Brief: Give the listing again exactly, omitting its images.

----

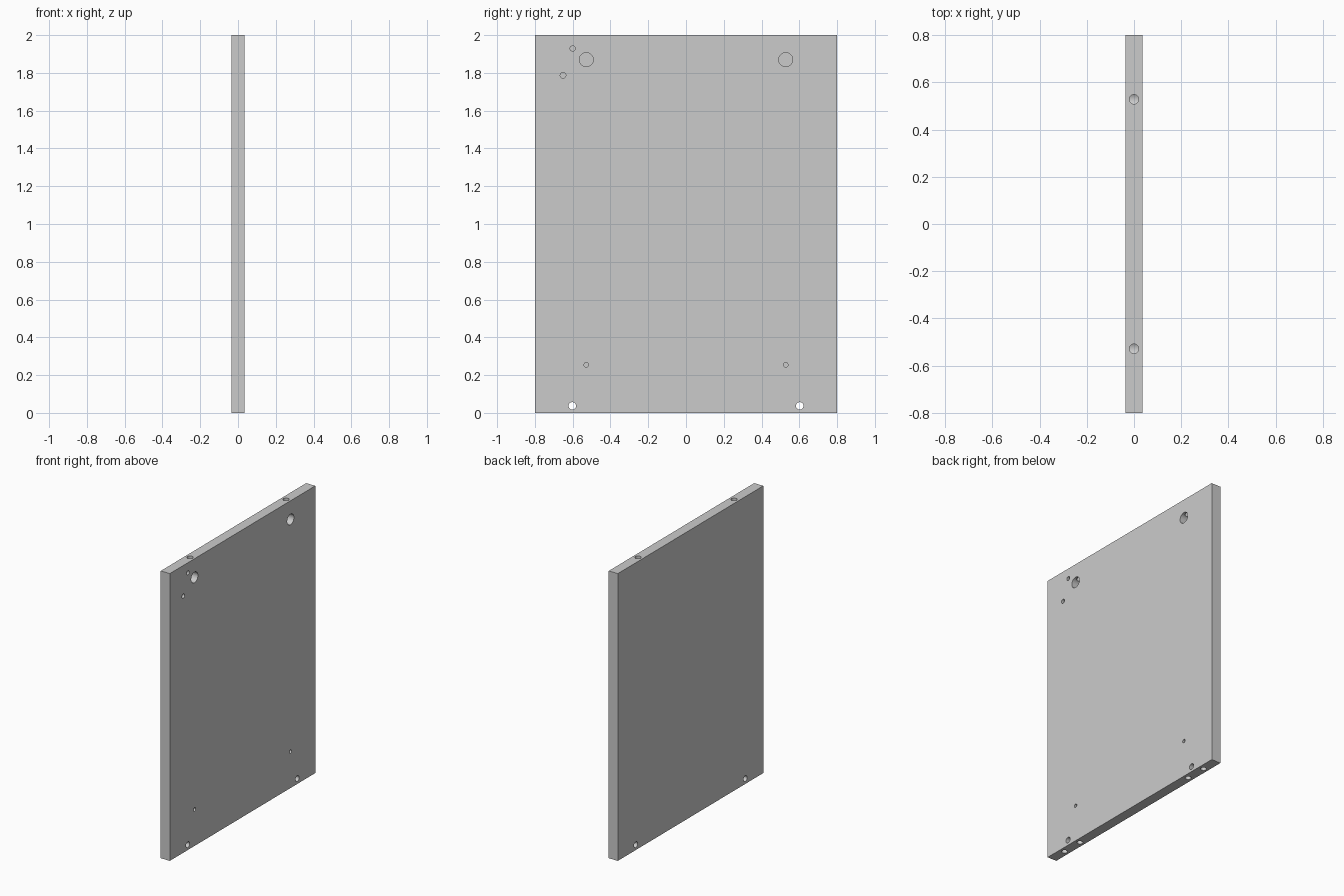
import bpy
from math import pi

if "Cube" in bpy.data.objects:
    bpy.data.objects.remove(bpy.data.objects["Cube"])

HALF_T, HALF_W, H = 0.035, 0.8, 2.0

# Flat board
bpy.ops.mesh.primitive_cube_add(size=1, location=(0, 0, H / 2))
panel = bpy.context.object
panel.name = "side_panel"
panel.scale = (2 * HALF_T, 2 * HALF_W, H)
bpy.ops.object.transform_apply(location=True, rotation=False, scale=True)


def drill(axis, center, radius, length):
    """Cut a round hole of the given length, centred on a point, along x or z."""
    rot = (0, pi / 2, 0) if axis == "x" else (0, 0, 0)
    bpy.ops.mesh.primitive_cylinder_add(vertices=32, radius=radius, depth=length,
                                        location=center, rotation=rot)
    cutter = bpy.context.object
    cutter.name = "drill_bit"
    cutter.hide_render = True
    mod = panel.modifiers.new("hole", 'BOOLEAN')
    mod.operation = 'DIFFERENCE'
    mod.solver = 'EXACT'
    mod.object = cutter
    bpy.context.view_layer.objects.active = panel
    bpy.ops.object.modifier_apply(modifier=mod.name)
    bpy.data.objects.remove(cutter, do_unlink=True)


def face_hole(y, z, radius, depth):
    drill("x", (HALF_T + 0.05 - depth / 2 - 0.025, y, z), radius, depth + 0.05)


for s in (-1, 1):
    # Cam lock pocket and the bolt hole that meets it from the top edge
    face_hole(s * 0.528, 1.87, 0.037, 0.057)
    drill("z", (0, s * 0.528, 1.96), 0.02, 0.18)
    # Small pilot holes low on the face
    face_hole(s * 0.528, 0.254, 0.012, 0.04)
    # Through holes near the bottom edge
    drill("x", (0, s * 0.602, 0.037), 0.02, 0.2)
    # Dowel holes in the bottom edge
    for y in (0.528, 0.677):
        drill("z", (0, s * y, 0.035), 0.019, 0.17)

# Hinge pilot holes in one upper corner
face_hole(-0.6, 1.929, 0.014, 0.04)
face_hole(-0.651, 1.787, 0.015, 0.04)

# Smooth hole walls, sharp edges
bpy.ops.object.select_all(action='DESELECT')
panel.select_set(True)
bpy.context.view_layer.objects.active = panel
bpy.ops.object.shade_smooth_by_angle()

----

Answer space:
import bpy
from math import pi

if "Cube" in bpy.data.objects:
    bpy.data.objects.remove(bpy.data.objects["Cube"])

HALF_T, HALF_W, H = 0.035, 0.8, 2.0

# Flat board
bpy.ops.mesh.primitive_cube_add(size=1, location=(0, 0, H / 2))
panel = bpy.context.object
panel.name = "side_panel"
panel.scale = (2 * HALF_T, 2 * HALF_W, H)
bpy.ops.object.transform_apply(location=True, rotation=False, scale=True)


def drill(axis, center, radius, length):
    """Cut a round hole of the given length, centred on a point, along x or z."""
    rot = (0, pi / 2, 0) if axis == "x" else (0, 0, 0)
    bpy.ops.mesh.primitive_cylinder_add(vertices=32, radius=radius, depth=length,
                                        location=center, rotation=rot)
    cutter = bpy.context.object
    cutter.name = "drill_bit"
    cutter.hide_render = True
    mod = panel.modifiers.new("hole", 'BOOLEAN')
    mod.operation = 'DIFFERENCE'
    mod.solver = 'EXACT'
    mod.object = cutter
    bpy.context.view_layer.objects.active = panel
    bpy.ops.object.modifier_apply(modifier=mod.name)
    bpy.data.objects.remove(cutter, do_unlink=True)


def face_hole(y, z, radius, depth):
    drill("x", (HALF_T + 0.05 - depth / 2 - 0.025, y, z), radius, depth + 0.05)


for s in (-1, 1):
    # Cam lock pocket and the bolt hole that meets it from the top edge
    face_hole(s * 0.528, 1.87, 0.037, 0.057)
    drill("z", (0, s * 0.528, 1.96), 0.02, 0.18)
    # Small pilot holes low on the face
    face_hole(s * 0.528, 0.254, 0.012, 0.04)
    # Through holes near the bottom edge
    drill("x", (0, s * 0.602, 0.037), 0.02, 0.2)
    # Dowel holes in the bottom edge
    for y in (0.528, 0.677):
        drill("z", (0, s * y, 0.035), 0.019, 0.17)

# Hinge pilot holes in one upper corner
face_hole(-0.6, 1.929, 0.014, 0.04)
face_hole(-0.651, 1.787, 0.015, 0.04)

# Smooth hole walls, sharp edges
bpy.ops.object.select_all(action='DESELECT')
panel.select_set(True)
bpy.context.view_layer.objects.active = panel
bpy.ops.object.shade_smooth_by_angle()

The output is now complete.